Testing Initial Leakage Resistance of Bentonite Waterproofing: An Exploratory Study

Background

Bentonite is a naturally occurring material with a well established property—expansion in the presence of water. When the expansion is sufficiently confined, hydrated bentonite forms a dense layer that stops the passage of liquid water.

Traditionally, bentonite waterproofing panels have consisted of granular bentonite laminated between layers of kraft paper, in a product with the appearance of corrugated cardboard. In newer products, bentonite is incorporated in a composite sheet that is shipped in rolls and can be cut as required and fastened in place. These composite sheets are often faced with a layer of impermeable plastic sheeting such as high-density polyethylene (HDPE) or a geomembrane. In some products there is a protective layer added for materials that are intended to have concrete placed against them.

The laps of bentonite sheets are typically not sealed during construction; they are intended to be self-sealing. The confined bentonite is presumed to expand and seal against the impermeable plastic sheet facing at the lap. Depending on the product and its application, manufacturers required lap widths that vary from 38 mm (1-1/2 in.) to 15 mm (6 in.). One of the aspects of bentonite that this study explores is the effect of varying the lap dimension.

If bentonite is not confined, leakage can occur. This study explores the degree to which variations in the confinement of hydrating bentonite affects its performance. For example, it is reasonable to expect excellent confinement when bentonite is placed over a relatively smooth structural slab and is then covered with a concrete topping slab, which is typically at least 76 mm (3 in.) or 102 mm (4 in.) thick. The placement and finishing of the topping slab, in addition to its weight, assures that the bentonite is uni­formly confined where it is covered by the topping slab.

Applications on walls present more of a challenge to achieving uniform and lasting confinement. In positive side applications, bentonite is fastened to a below-grade wall and then back-fill is installed. Bentonite manufacturers specify a minimum degree of compaction for backfill, but possible future settle­ment of soil may alter the bentonite confinement resulting in possible leakage.

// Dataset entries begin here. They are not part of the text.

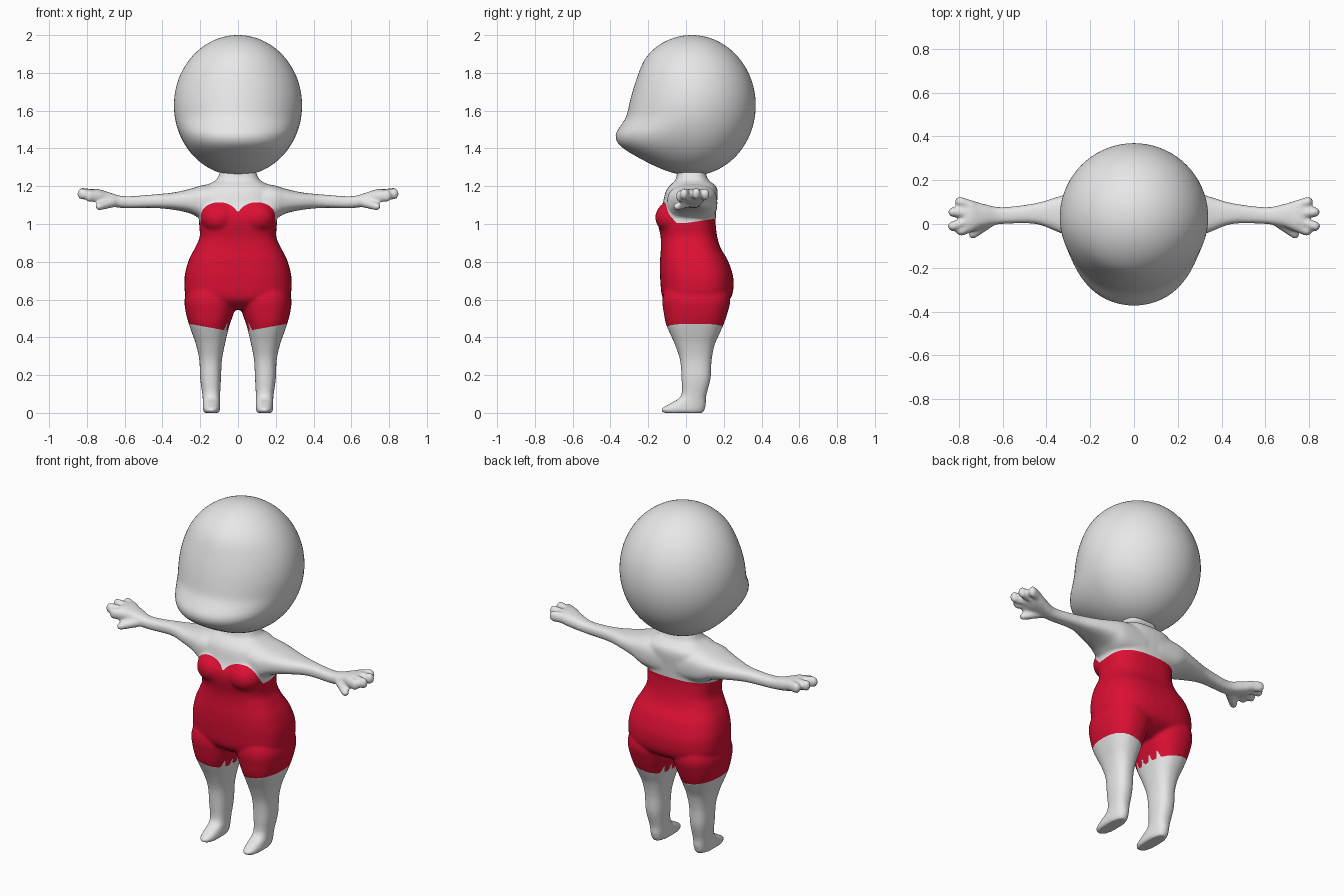
import bpy, bmesh, math
from mathutils import Vector

cube = bpy.data.objects.get("Cube")
if cube:
    bpy.data.objects.remove(cube, do_unlink=True)


def material(name, rgb):
    m = bpy.data.materials.new(name)
    m.use_nodes = True
    m.diffuse_color = (*rgb, 1)
    m.node_tree.nodes["Principled BSDF"].inputs["Base Color"].default_value = (*rgb, 1)
    return m


skin = material("light grey", (0.8, 0.8, 0.8))
red = material("red fabric", (0.72, 0.005, 0.034))


def spline(keys, steps=6):
    """Catmull-Rom interpolation through rows of numbers."""
    rows = []
    for i in range(len(keys) - 1):
        a, b = keys[max(i - 1, 0)], keys[i]
        c, d = keys[i + 1], keys[min(i + 2, len(keys) - 1)]
        for s in range(steps):
            t = s / steps
            rows.append([q + 0.5 * t * (r - p + t * (2*p - 5*q + 4*r - u + t * (3*(q - r) + u - p)))
                         for p, q, r, u in zip(a, b, c, d)])
    return rows + [list(keys[-1])]


def loft(bm, keys, place, power=2.0, sides=40):
    """Closed tube; each key is (position, low a, high a, low b, high b)."""
    rings = []
    for t, a0, a1, b0, b1 in spline(keys):
        ring = []
        for k in range(sides):
            ang = math.tau * k / sides
            c, s = math.cos(ang), math.sin(ang)
            u = math.copysign(abs(c) ** (2 / power), c)
            v = math.copysign(abs(s) ** (2 / power), s)
            ring.append(bm.verts.new(place(t, (a0 + a1 + (a1 - a0) * u) / 2,
                                           (b0 + b1 + (b1 - b0) * v) / 2)))
        rings.append(ring)
    for lo, hi in zip(rings, rings[1:]):
        for k in range(sides):
            n = (k + 1) % sides
            bm.faces.new((lo[k], lo[n], hi[n], hi[k]))
    bm.faces.new(rings[0][::-1])
    bm.faces.new(rings[-1])


def ball(bm, centre, radius, scale=(1, 1, 1)):
    new = bmesh.ops.create_uvsphere(bm, u_segments=20, v_segments=12, radius=radius)["verts"]
    for v in new:
        v.co = Vector(centre) + v.co * Vector(scale)


def finger(bm, start, end, r0, r1, tall=1.0):
    a, b = Vector(start), Vector(end)
    for i in range(11):
        t = i / 10
        ball(bm, a.lerp(b, t), r0 + (r1 - r0) * t, (1, 1, tall))


# Body volumes: torso, then mirrored legs, arms, hands and bust
bm = bmesh.new()
torso = [(.545, .1, -.05, .13), (.6, .26, -.12, .232), (.7, .284, -.136, .252),
         (.8, .264, -.138, .225), (.87, .23, -.133, .185), (.93, .203, -.134, .166),
         (1.0, .206, -.148, .157), (1.05, .203, -.148, .159), (1.1, .197, -.126, .163),
         (1.17, .19, -.108, .168), (1.205, .165, -.085, .155), (1.235, .115, -.055, .118),
         (1.29, .09, -.045, .1)]
loft(bm, [(z, -w, w, f, b) for z, w, f, b in torso], lambda t, a, b: (a, b, t), 2.7)

leg = [(0, .1, .18, -.12, .09), (.02, .095, .186, -.132, .1), (.05, .095, .186, -.085, .106),
       (.09, .095, .188, -.027, .107), (.18, .09, .2, -.024, .13), (.28, .085, .205, -.032, .136),
       (.36, .07, .222, -.058, .152), (.42, .056, .243, -.085, .178),
       (.47, .043, .26, -.106, .2), (.53, .022, .276, -.118, .22),
       (.6, .01, .283, -.125, .235), (.66, .04, .26, -.1, .21), (.72, .1, .2, 0, .1)]
arm = [(.05, 1.0, 1.22, -.09, .165), (.18, 1.02, 1.207, -.1, .165),
       (.25, 1.055, 1.187, -.075, .152), (.34, 1.075, 1.167, -.04, .127),
       (.45, 1.085, 1.156, 0, .095), (.6, 1.084, 1.147, 0, .077),
       (.68, 1.095, 1.167, -.012, .09), (.74, 1.112, 1.185, -.035, .107),
       (.775, 1.13, 1.183, -.03, .1)]
fingers = [((.74, -.014, 1.145), (.79, -.032, 1.148)), ((.75, .015, 1.152), (.828, -.01, 1.16)),
           ((.75, .05, 1.154), (.826, .054, 1.162)), ((.74, .085, 1.152), (.795, .102, 1.158))]
for side in (-1, 1):
    loft(bm, leg, lambda t, a, b: (side * a, b, t), 2.4)
    loft(bm, arm, lambda t, a, b: (side * t, b, a), 2.6)
    for start, end in fingers:
        finger(bm, (side * start[0], *start[1:]), (side * end[0], *end[1:]), .022, .023, 1.35)
    finger(bm, (side * .66, .01, 1.115), (side * .735, -.047, 1.092), .027, .021)
    ball(bm, (side * .1, -.075, 1.035), .09, (1.1, .98, .95))
bmesh.ops.recalc_face_normals(bm, faces=bm.faces)
mesh = bpy.data.meshes.new("body volumes")
bm.to_mesh(mesh)
bm.free()
body = bpy.data.objects.new("body", mesh)
bpy.context.collection.objects.link(body)

# Fuse the volumes into one smooth skin
remesh = body.modifiers.new("fuse", "REMESH")
remesh.mode = "VOXEL"
remesh.voxel_size = 0.008
soften = body.modifiers.new("soften", "SMOOTH")
soften.factor = 0.5
soften.iterations = 10
fused = bpy.data.meshes.new_from_object(body.evaluated_get(bpy.context.evaluated_depsgraph_get()))
body.modifiers.clear()
body.data = fused
fused.name = "body"
fused.materials.clear()
fused.materials.append(skin)
fused.materials.append(red)


def suit(p):
    """Positive inside the suit: sweetheart neckline above, ragged inner hem below."""
    x = abs(p.x)
    cup = math.sqrt(max(0, 1 - ((x - .1) / .105) ** 2))
    front = max(1.03 + .085 * cup, 1.065 - 2 * max(0, x - .05))
    back = 1.005 + .15 * max(0, p.y)
    blend = min(1, max(0, (-.05 - p.y) / .05))
    top = back + (front - back) * blend
    hem = .425 + .18 * x
    if -.06 < p.y < .15:
        hem += .05 * max(0, math.sin(p.y * 110)) ** 2 * min(1, max(0, (.09 - x) / .02))
    return min(top - p.z, p.z - hem, .225 - x + 10 * max(0, 1 - p.z))


# Slide vertices onto the suit border, then colour each side of it
bm = bmesh.new()
bm.from_mesh(fused)
bmesh.ops.triangulate(bm, faces=bm.faces)
value = {v: suit(v.co) for v in bm.verts}
for e in bm.edges:
    a, b = e.verts
    if value[a] * value[b] < 0:
        t = value[a] / (value[a] - value[b])
        near = a if t < .5 else b
        near.co = a.co.lerp(b.co, t)
        value[near] = 0
for f in bm.faces:
    f.smooth = True
    f.material_index = int(sum(value[v] for v in f.verts) > 0)
low = min(v.co.z for v in bm.verts)
for v in bm.verts:
    if v.co.z < .1:
        v.co.z -= low * (1 - v.co.z / .1)
bm.to_mesh(fused)
bm.free()

# Head: an egg with a flattened brow and a broad jutting lower face
jut = spline([(1.25, 1), (1.33, 1.19), (1.41, 1.36), (1.47, 1.31), (1.53, 1.13),
              (1.58, 1.02), (1.68, .95), (1.79, .93), (1.9, .98), (2, 1)])


def jut_at(z):
    for (z0, f0), (z1, f1) in zip(jut, jut[1:]):
        if z0 <= z <= z1:
            return f0 + (f1 - f0) * (z - z0) / (z1 - z0)
    return 1


bm = bmesh.new()
bmesh.ops.create_uvsphere(bm, u_segments=72, v_segments=64, radius=1)
for v in bm.verts:
    ring = math.hypot(v.co.x, v.co.y)
    x, y, z = v.co.x * .339, v.co.y * .339, 1.628 + v.co.z * .372
    if y < 0 and ring > 0:
        y *= 1 + (jut_at(z) - 1) * (2 + v.co.y / ring)
    v.co = (x, y + .03, z)
for f in bm.faces:
    f.smooth = True
mesh = bpy.data.meshes.new("head")
bm.to_mesh(mesh)
bm.free()
mesh.materials.append(skin)
bpy.context.collection.objects.link(bpy.data.objects.new("head", mesh))
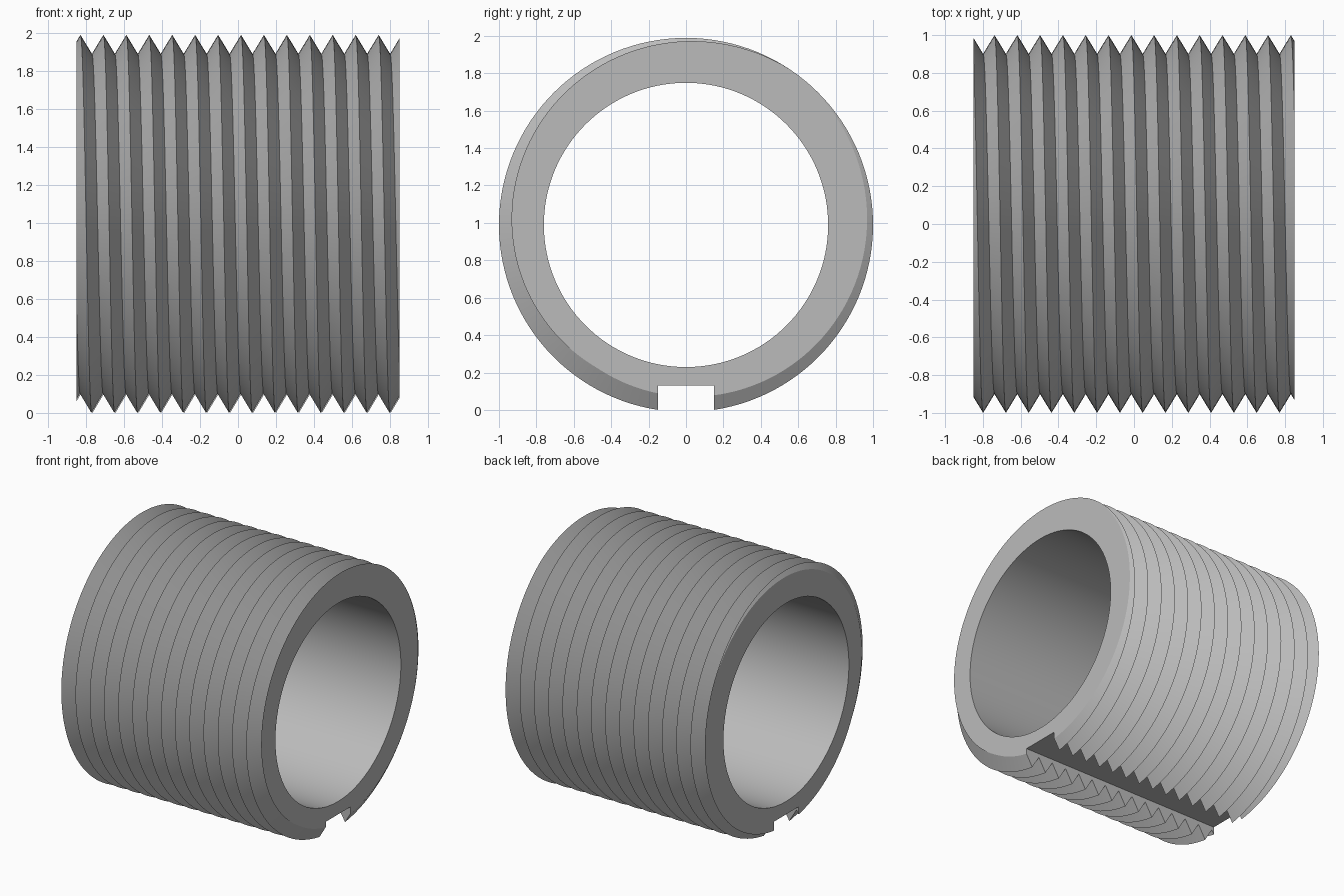
import bpy, bmesh
from math import sin, cos, tau, radians

cube = bpy.data.objects.get("Cube")
if cube:
    bpy.data.objects.remove(cube, do_unlink=True)

HALF, CREST, ROOT, BORE = 0.85, 1.0, 0.9, 0.76
PITCH, START, AXIS_Z = 0.1207, -0.829, 0.989
SEGMENTS = 128

steel = bpy.data.materials.new("grey steel")
steel.use_nodes = True
grey = (0.5, 0.5, 0.5, 1)
steel.diffuse_color = grey
steel.node_tree.nodes["Principled BSDF"].inputs["Base Color"].default_value = grey


def thread_radius(x, turn):
    """Radius of the V thread at x, with turn from 0 to 1 around the axis."""
    phase = ((x - START) / PITCH - turn) % 1
    return CREST - (CREST - ROOT) * 2 * min(phase, 1 - phase)


def section(turn):
    """Closed (x, radius) outline of the sleeve wall at one angle."""
    points = [(-HALF, BORE)]
    for k in range(-4, 34):
        x = START + PITCH * (k / 2 + turn)
        x = max(-HALF, min(HALF, x))
        points.append((x, thread_radius(x, turn)))
    return points + [(HALF, BORE)]


# Threaded sleeve: wall outlines joined around the x axis
bm = bmesh.new()
rings = []
for i in range(SEGMENTS + 1):
    turn = i / SEGMENTS
    a = tau * turn
    rings.append([bm.verts.new((x, -r * sin(a), AXIS_Z + r * cos(a)))
                  for x, r in section(turn)])
for a, b in zip(rings, rings[1:]):
    for j in range(len(a)):
        n = (j + 1) % len(a)
        bm.faces.new((a[j], a[n], b[n], b[j]))
bmesh.ops.remove_doubles(bm, verts=bm.verts[:], dist=0.0001)
bmesh.ops.recalc_face_normals(bm, faces=bm.faces[:])
mesh = bpy.data.meshes.new("threaded_sleeve")
bm.to_mesh(mesh)
bm.free()
mesh.materials.append(steel)
sleeve = bpy.data.objects.new("threaded_sleeve", mesh)
bpy.context.collection.objects.link(sleeve)

# Keyway slot along the underside
bpy.ops.mesh.primitive_cube_add(size=1, location=(0, 0, 0))
cutter = bpy.context.object
cutter.name = "keyway_cutter"
cutter.scale = (2, 0.3, 0.26)
cutter.hide_render = True
cutter.data.materials.append(steel)
bpy.context.view_layer.update()

bpy.ops.object.select_all(action="DESELECT")
bpy.context.view_layer.objects.active = sleeve
sleeve.select_set(True)
cut = sleeve.modifiers.new("keyway", "BOOLEAN")
cut.operation = "DIFFERENCE"
cut.solver = "EXACT"
cut.object = cutter
bpy.ops.object.modifier_apply(modifier=cut.name)
bpy.data.objects.remove(cutter, do_unlink=True)

bpy.ops.object.shade_smooth_by_angle(angle=radians(30))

Even more challenging is the use of bentonite in positive-side, blind applications. The bentonite is attached to a retaining wall, which may have an irregular surface. For example, with walls consisting of steel piers and wood lagging boards, there is an offset in the plane of the wall between piers and boards, and there may be an offset between boards depending on the presence of cupping or bowing of the lumber. During the life of a building, wood lagging boards may decay and allow some change from the original confinement of the bentonite. In some cases, retaining walls are covered with drainage composite boards which ought to be interlocked at edges but are sometimes installed overlapped at the edges. The practice of overlapping drainage boards results in an offset equal to the thickness of the drainage composite board, which may be in the range of 6.4 mm (1/4 in.) to 25 mm (1 in.) thick. The concrete wall is expected to provide confinement on its side of the bentonite waterproofing; however, placement of concrete can result in undetected rock-pockets or voids that result in localized lack of confinement.